Internal Collaboration:

Anouk: The Fooditude Team is really into their journey to be more sustainable. We make sure everyone gets to learn about how to be sustainable and we have plans to keep everyone talking and sharing ideas. This way, everyone in the Fooditude family knows how we can all help our planet together.

 

Transparency and Compliance:

Fooditude really believes in being open about how we’re doing with our sustainability goals. Our compliance and risk register and annual sustainability reports keep us accountable, both to ourselves and to our partners. 

They serve as a roadmap, guiding our actions and helping us measure our progress against our ambitious targets, like reducing food waste by 50% and electricity consumption by 10%.

 

Anouk Profile Photo

Anouk Dijkman, Sustainability Academic and Fooditude’s previous Sustainability Manager


Staying Ahead of the Curve

In conclusion, we asked Anouk what she thinks sustainable catering will look like over the coming years. Here’s what she had to say. 

Anouk: In my view, the way we’ll make food sustainably in the future is really about:

  • Using nature-friendly farming methods at the heart of everything (that’s agroecology).
  • Working to create less air pollution.
  • Using less power and fewer materials.
  • Making sure we reuse and recycle more, so there’s hardly any waste.
  • And most importantly, making sure that everyone is healthier and treated fairly

Fooditude’s vision is to stay passionate, keep up with industry trends, collaborate with partners, continuously reassess our sustainable goals, and involve our stakeholders in every step.

Our journey in sustainable catering is an evolving story, one where every meal and every choice counts. Align with our vision and sustainable practices?

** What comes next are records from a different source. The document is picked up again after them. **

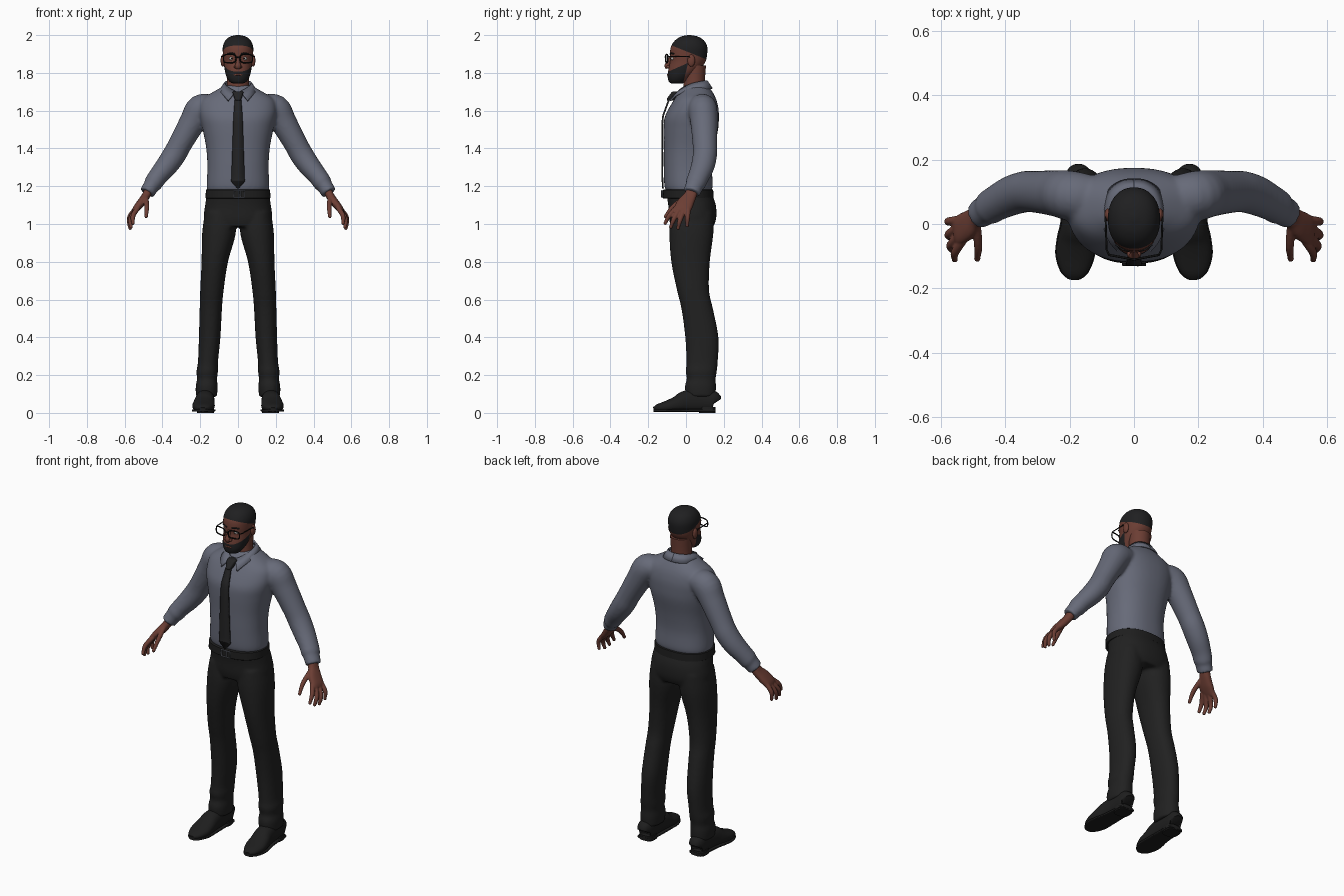
import bpy, bmesh
from math import sin, cos, pi
from mathutils import Vector, Matrix

cube = bpy.data.objects.get("Cube")
if cube:
    bpy.data.objects.remove(cube, do_unlink=True)


def material(name, r, g, b, rough=0.8):
    m = bpy.data.materials.new(name)
    m.use_nodes = True
    m.diffuse_color = (r, g, b, 1)
    node = m.node_tree.nodes["Principled BSDF"]
    node.inputs["Base Color"].default_value = (r, g, b, 1)
    node.inputs["Roughness"].default_value = rough
    return m


shirt_cloth = material("shirt grey blue", .135, .145, .19)
trouser_cloth = material("trouser charcoal", .015, .015, .015)
tie_cloth = material("tie black", .017, .017, .018)
skin = material("brown skin", .15, .048, .034)
hair = material("black hair", .014, .014, .015)
leather = material("black leather", .013, .013, .013)
metal = material("buckle grey", .14, .15, .18)
frame_black = material("glasses black", .006, .006, .006)
eye_white = material("eye white", .45, .42, .4)

SIDES = (("left", 1), ("right", -1))
X, Y = Vector((1, 0, 0)), Vector((0, 1, 0))


def smooth_rows(rows, steps):
    """Catmull-Rom interpolation of rows of numbers."""
    out = []
    last = len(rows) - 1
    for i in range(last):
        quad = (rows[max(i - 1, 0)], rows[i], rows[i + 1], rows[min(i + 2, last)])
        for k in range(steps):
            t = k / steps
            out.append([q + t / 2 * (r - p + t * (2 * p - 5 * q + 4 * r - s + t * (3 * (q - r) + s - p)))
                        for p, q, r, s in zip(*quad)])
    return out + [list(rows[-1])]


def loft(bm, rows, ref=None, power=2.0, sides=32, steps=4):
    """Rows are centre x, y, z and two radii; level rings unless ref gives the second axis."""
    rows = smooth_rows(rows, steps)
    rings = []
    for i, (x, y, z, a, b) in enumerate(rows):
        u, v = X, Y
        if ref:
            ahead, behind = rows[min(i + 1, len(rows) - 1)], rows[max(i - 1, 0)]
            t = (Vector(ahead[:3]) - Vector(behind[:3])).normalized()
            v = (ref - t * ref.dot(t)).normalized()
            u = t.cross(v)
        ring = []
        for k in range(sides):
            c, s = cos(2 * pi * k / sides), sin(2 * pi * k / sides)
            c, s = [abs(w) ** (2 / power) * (1 if w > 0 else -1) for w in (c, s)]
            ring.append(bm.verts.new(Vector((x, y, z)) + u * a * c + v * b * s))
        rings.append(ring)
    for low, high in zip(rings, rings[1:]):
        for k in range(sides):
            n = (k + 1) % sides
            bm.faces.new((low[k], low[n], high[n], high[k]))
    bm.faces.new(rings[0][::-1])
    bm.faces.new(rings[-1])


def level(rows):
    """Turn z, half width, front y, back y, centre x into loft rows."""
    return [(x, (f + b) / 2, z, w, (b - f) / 2) for z, w, f, b, x in rows]


def flip(rows, s):
    return [(r[0] * s, *r[1:]) for r in rows]


def strip(bm, rows, steps=5):
    """Ribbon between two edges, each row holding both edge points."""
    pairs = [(bm.verts.new(r[:3]), bm.verts.new(r[3:])) for r in smooth_rows(rows, steps)]
    for (a, b), (c, d) in zip(pairs, pairs[1:]):
        bm.faces.new((a, b, d, c))


def ball(bm, centre, size):
    bmesh.ops.create_uvsphere(bm, u_segments=20, v_segments=12, radius=1,
                              matrix=Matrix.Translation(centre) @ Matrix.Diagonal((*size, 1)))


def finish(bm, name, *mats, voxel=0, thick=0, relax=4):
    bmesh.ops.recalc_face_normals(bm, faces=bm.faces)
    for f in bm.faces:
        f.smooth = True
    for e in bm.edges:
        if len(e.link_faces) == 2 and e.calc_face_angle() > .8:
            e.smooth = False
    me = bpy.data.meshes.new(name)
    bm.to_mesh(me)
    bm.free()
    ob = bpy.data.objects.new(name, me)
    bpy.context.collection.objects.link(ob)
    for m in mats:
        me.materials.append(m)
    if voxel:
        mod = ob.modifiers.new("blend", 'REMESH')
        mod.mode, mod.voxel_size, mod.use_smooth_shade = 'VOXEL', voxel, True
        mod = ob.modifiers.new("relax", 'SMOOTH')
        mod.factor, mod.iterations = .5, relax
    if thick:
        mod = ob.modifiers.new("thickness", 'SOLIDIFY')
        mod.thickness, mod.offset = thick, 0
    return ob


def wire(name, points, radius, mat, cyclic=False):
    cu = bpy.data.curves.new(name, 'CURVE')
    cu.dimensions, cu.bevel_depth, cu.bevel_resolution = '3D', radius, 2
    cu.use_fill_caps = True
    sp = cu.splines.new('POLY')
    sp.points.add(len(points) - 1)
    for p, co in zip(sp.points, points):
        p.co = (*co, 1)
    sp.use_cyclic_u = cyclic
    cu.materials.append(mat)
    bpy.context.collection.objects.link(bpy.data.objects.new(name, cu))


# Shirt: torso and both sleeves blended together
bm = bmesh.new()
loft(bm, level([(1.17, .16, -.1, .13, 0), (1.2, .166, -.114, .141, 0), (1.3, .162, -.118, .138, 0),
                (1.4, .168, -.118, .15, 0), (1.5, .187, -.119, .17, 0), (1.56, .2, -.114, .174, 0),
                (1.61, .205, -.092, .172, 0), (1.66, .19, -.062, .16, 0), (1.7, .13, -.035, .14, 0),
                (1.735, .068, -.01, .115, 0)]), power=2.3, sides=48)
sleeve = [(.13, .08, 1.625, .06, .07), (.195, .088, 1.607, .08, .077), (.24, .095, 1.54, .07, .072),
          (.305, .1, 1.425, .062, .065), (.338, .1, 1.365, .062, .064), (.38, .088, 1.305, .058, .062),
          (.425, .066, 1.25, .051, .056), (.45, .05, 1.214, .049, .054), (.457, .045, 1.204, .043, .048),
          (.482, .03, 1.165, .041, .046)]
for _, s in SIDES:
    loft(bm, flip(sleeve, s), ref=Y)
finish(bm, "shirt", shirt_cloth, voxel=.009)

# Collar: folded band with pointed tips
bm = bmesh.new()
for _, s in SIDES:
    strip(bm, [(s * a, b, c, s * d, e, f) for a, b, c, d, e, f in (
        (.012, -.042, 1.7, .052, -.083, 1.652), (.045, -.02, 1.718, .08, -.045, 1.685),
        (.068, .03, 1.742, .098, .03, 1.705), (.06, .08, 1.754, .08, .1, 1.712),
        (.03, .105, 1.758, .04, .132, 1.716), (0, .11, 1.758, 0, .138, 1.716))])
finish(bm, "collar", shirt_cloth, thick=.009)

# Tie: long blade and knot
bm = bmesh.new()
strip(bm, [(-w, y, z, w, y, z) for z, w, y in (
    (1.67, .016, -.085), (1.61, .021, -.108), (1.55, .025, -.124), (1.4, .03, -.126),
    (1.25, .035, -.125), (1.225, .035, -.124), (1.187, .002, -.122))])
finish(bm, "tie_blade", tie_cloth, thick=.009)
bm = bmesh.new()
loft(bm, level([(1.655, .015, -.1, -.06, 0), (1.665, .019, -.1, -.05, 0),
                (1.695, .028, -.078, -.03, 0), (1.702, .025, -.068, -.03, 0)]), power=3)
finish(bm, "tie_knot", tie_cloth)

# Trousers: hips and both legs blended together
bm = bmesh.new()
loft(bm, level([(1.165, .164, -.105, .135, 0), (1.1, .174, -.094, .158, 0), (1.03, .182, -.09, .16, 0),
                (.985, .165, -.08, .145, 0)]), power=2.3, sides=48)
leg = level([(1.06, .08, -.08, .145, .095), (.95, .089, -.088, .145, .101), (.8, .07, -.078, .126, .123),
             (.65, .062, -.048, .122, .138), (.55, .059, -.024, .143, .144), (.4, .057, -.004, .172, .15),
             (.27, .053, .002, .168, .159), (.22, .057, -.002, .163, .163), (.18, .053, .004, .157, .164),
             (.14, .058, -.006, .159, .166), (.085, .056, 0, .156, .167)])
for _, s in SIDES:
    loft(bm, flip(leg, s), power=2.2)
finish(bm, "trousers", trouser_cloth, voxel=.009, relax=3)

# Belt and buckle
bm = bmesh.new()
loft(bm, level([(z, w, -w + .049, w - .026, 0) for z, w in
                ((1.135, .168), (1.138, .172), (1.18, .17), (1.183, .166))]), power=2.3, sides=48, steps=1)
finish(bm, "belt", leather)
wire("belt_buckle", [(x, -.127, z) for x, z in ((-.022, 1.14), (.035, 1.14), (.035, 1.178), (-.022, 1.178))],
     .004, metal, True)
wire("buckle_prong", [(.012, -.128, 1.142), (.012, -.128, 1.177)], .004, metal)

# Shoes: upper, sole and heel
upper = [(.172, .157, .055, .03, .03), (.172, .145, .062, .055, .043), (.172, .08, .064, .06, .046),
         (.175, 0, .06, .058, .051), (.18, -.05, .045, .043, .057), (.183, -.1, .034, .031, .058),
         (.185, -.15, .026, .02, .04), (.186, -.172, .022, .008, .015)]
for side, s in SIDES:
    bm = bmesh.new()
    loft(bm, flip(upper, s), ref=X, power=2.3)
    for v in bm.verts:
        v.co.z = max(v.co.z, .014)
    finish(bm, side + "_shoe", leather)
    bm = bmesh.new()
    loft(bm, flip([(x, y, .013, .007, b + .003) for x, y, z, a, b in upper], s), ref=X, power=5)
    heel = [(s * .172, .113, z, .044, .043) for z in (0, .016, .03)]
    loft(bm, heel, power=3, steps=1)
    finish(bm, side + "_sole", leather)

# Hands: palm, fingers and thumb blended together
fingers = [((.53, -.05, 1.085), (.555, -.088, 1.045), (.556, -.11, 1.005)),
           ((.54, -.035, 1.075), (.569, -.065, 1.025), (.566, -.08, .985)),
           ((.546, -.012, 1.07), (.575, -.032, 1.02), (.571, -.042, .978)),
           ((.546, .012, 1.075), (.575, .008, 1.035), (.574, .006, .992)),
           ((.488, -.005, 1.14), (.483, -.07, 1.09), (.486, -.108, 1.04))]
palm = [(.47, .035, 1.185, .023, .03), (.49, .02, 1.145, .022, .034), (.515, -.003, 1.11, .022, .044),
        (.54, -.018, 1.08, .018, .045), (.552, -.024, 1.062, .012, .04)]
for side, s in SIDES:
    bm = bmesh.new()
    loft(bm, flip(palm, s), ref=Y, power=2.5)
    for joints in fingers:
        loft(bm, flip([(*p, r, r) for p, r in zip(joints, (.014, .013, .009))], s), ref=Y, sides=12)
        tip = Vector(joints[-1])
        ball(bm, (tip.x * s, tip.y, tip.z), (.01, .01, .01))
    finish(bm, side + "_hand", skin, voxel=.004, relax=3)

# Neck
bm = bmesh.new()
loft(bm, level([(1.67, .066, -.02, .105, 0), (1.75, .058, -.012, .1, 0), (1.84, .06, -.01, .106, 0)]))
finish(bm, "neck", skin)

# Head: hair and beard cut in along sloping planes
bm = bmesh.new()
loft(bm, level([(1.743, .02, -.075, -.025, 0), (1.752, .043, -.09, .0, 0), (1.78, .061, -.097, .03, 0),
                (1.82, .071, -.093, .075, 0), (1.86, .076, -.084, .103, 0), (1.9, .08, -.085, .112, 0),
                (1.94, .08, -.079, .112, 0), (1.972, .067, -.058, .095, 0), (1.992, .042, -.027, .063, 0),
                (2, .008, .01, .026, 0)]), power=2.15, sides=48, steps=5)
hairline = (Vector((0, 0, 1.915)), Vector((0, .4, 1)))
beard_top = (Vector((0, 0, 1.848)), Vector((0, -.44, 1)))
beard_back = (Vector((0, -.002, 1.8)), Vector((0, 1, -.25)))
for co, no in (hairline, beard_top, beard_back):
    bmesh.ops.bisect_plane(bm, geom=bm.verts[:] + bm.edges[:] + bm.faces[:], plane_co=co, plane_no=no)
for f in bm.faces:
    c = f.calc_center_median()
    over_hair, over_beard, behind = [(c - co).dot(no) > 0 for co, no in (hairline, beard_top, beard_back)]
    f.material_index = 1 if over_hair or not (over_beard or behind) else 0
finish(bm, "head", skin, hair)

# Nose, lips and ears
bm = bmesh.new()
loft(bm, [(0, -.08, 1.885, .008, .008), (0, -.092, 1.858, .011, .01), (0, -.1, 1.838, .014, .016),
          (0, -.097, 1.824, .01, .013)], ref=X, sides=16)
for _, s in SIDES:
    ball(bm, (s * .013, -.093, 1.832), (.009, .012, .008))
finish(bm, "nose", skin)
wire("lips", [(-.02, -.09, 1.788), (-.01, -.096, 1.791), (.01, -.096, 1.791), (.02, -.09, 1.788)], .005, skin)
for side, s in SIDES:
    bm = bmesh.new()
    ball(bm, (s * .081, .028, 1.865), (.011, .02, .032))
    finish(bm, side + "_ear", skin)

    # Eyes, brows and glasses
    for part, y, r, mat in (("_eye", -.067, .013, eye_white), ("_iris", -.077, .005, frame_black)):
        bm = bmesh.new()
        ball(bm, (s * .034, y, 1.876), (r, r, r * .8))
        finish(bm, side + part, mat)
    wire(side + "_eyebrow", [(s * x, y, z) for x, y, z in
         ((.016, -.083, 1.9), (.035, -.078, 1.905), (.055, -.064, 1.9))], .004, hair)
    rim = []
    for k in range(24):
        c, n = [abs(w) ** .55 * (1 if w > 0 else -1) for w in (cos(k * pi / 12), sin(k * pi / 12))]
        rim.append((s * (.044 + .033 * c), -.108 + .012 * (c + 1) / 2, 1.876 + .022 * n))
    wire(side + "_glasses_rim", rim, .0035, frame_black, True)
    wire(side + "_glasses_arm", [(s * .077, -.096, 1.886), (s * .085, -.08, 1.887),
                                 (s * .088, .015, 1.887), (s * .086, .035, 1.872)], .003, frame_black)
wire("glasses_bridge", [(-.012, -.108, 1.88), (0, -.11, 1.884), (.012, -.108, 1.88)], .0035, frame_black)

Together, let’s redefine what it means to cater sustainably in London and beyond. 

Let’s make every bite count towards a better future. Contact us today!

Published by James Ricketts

Fooditude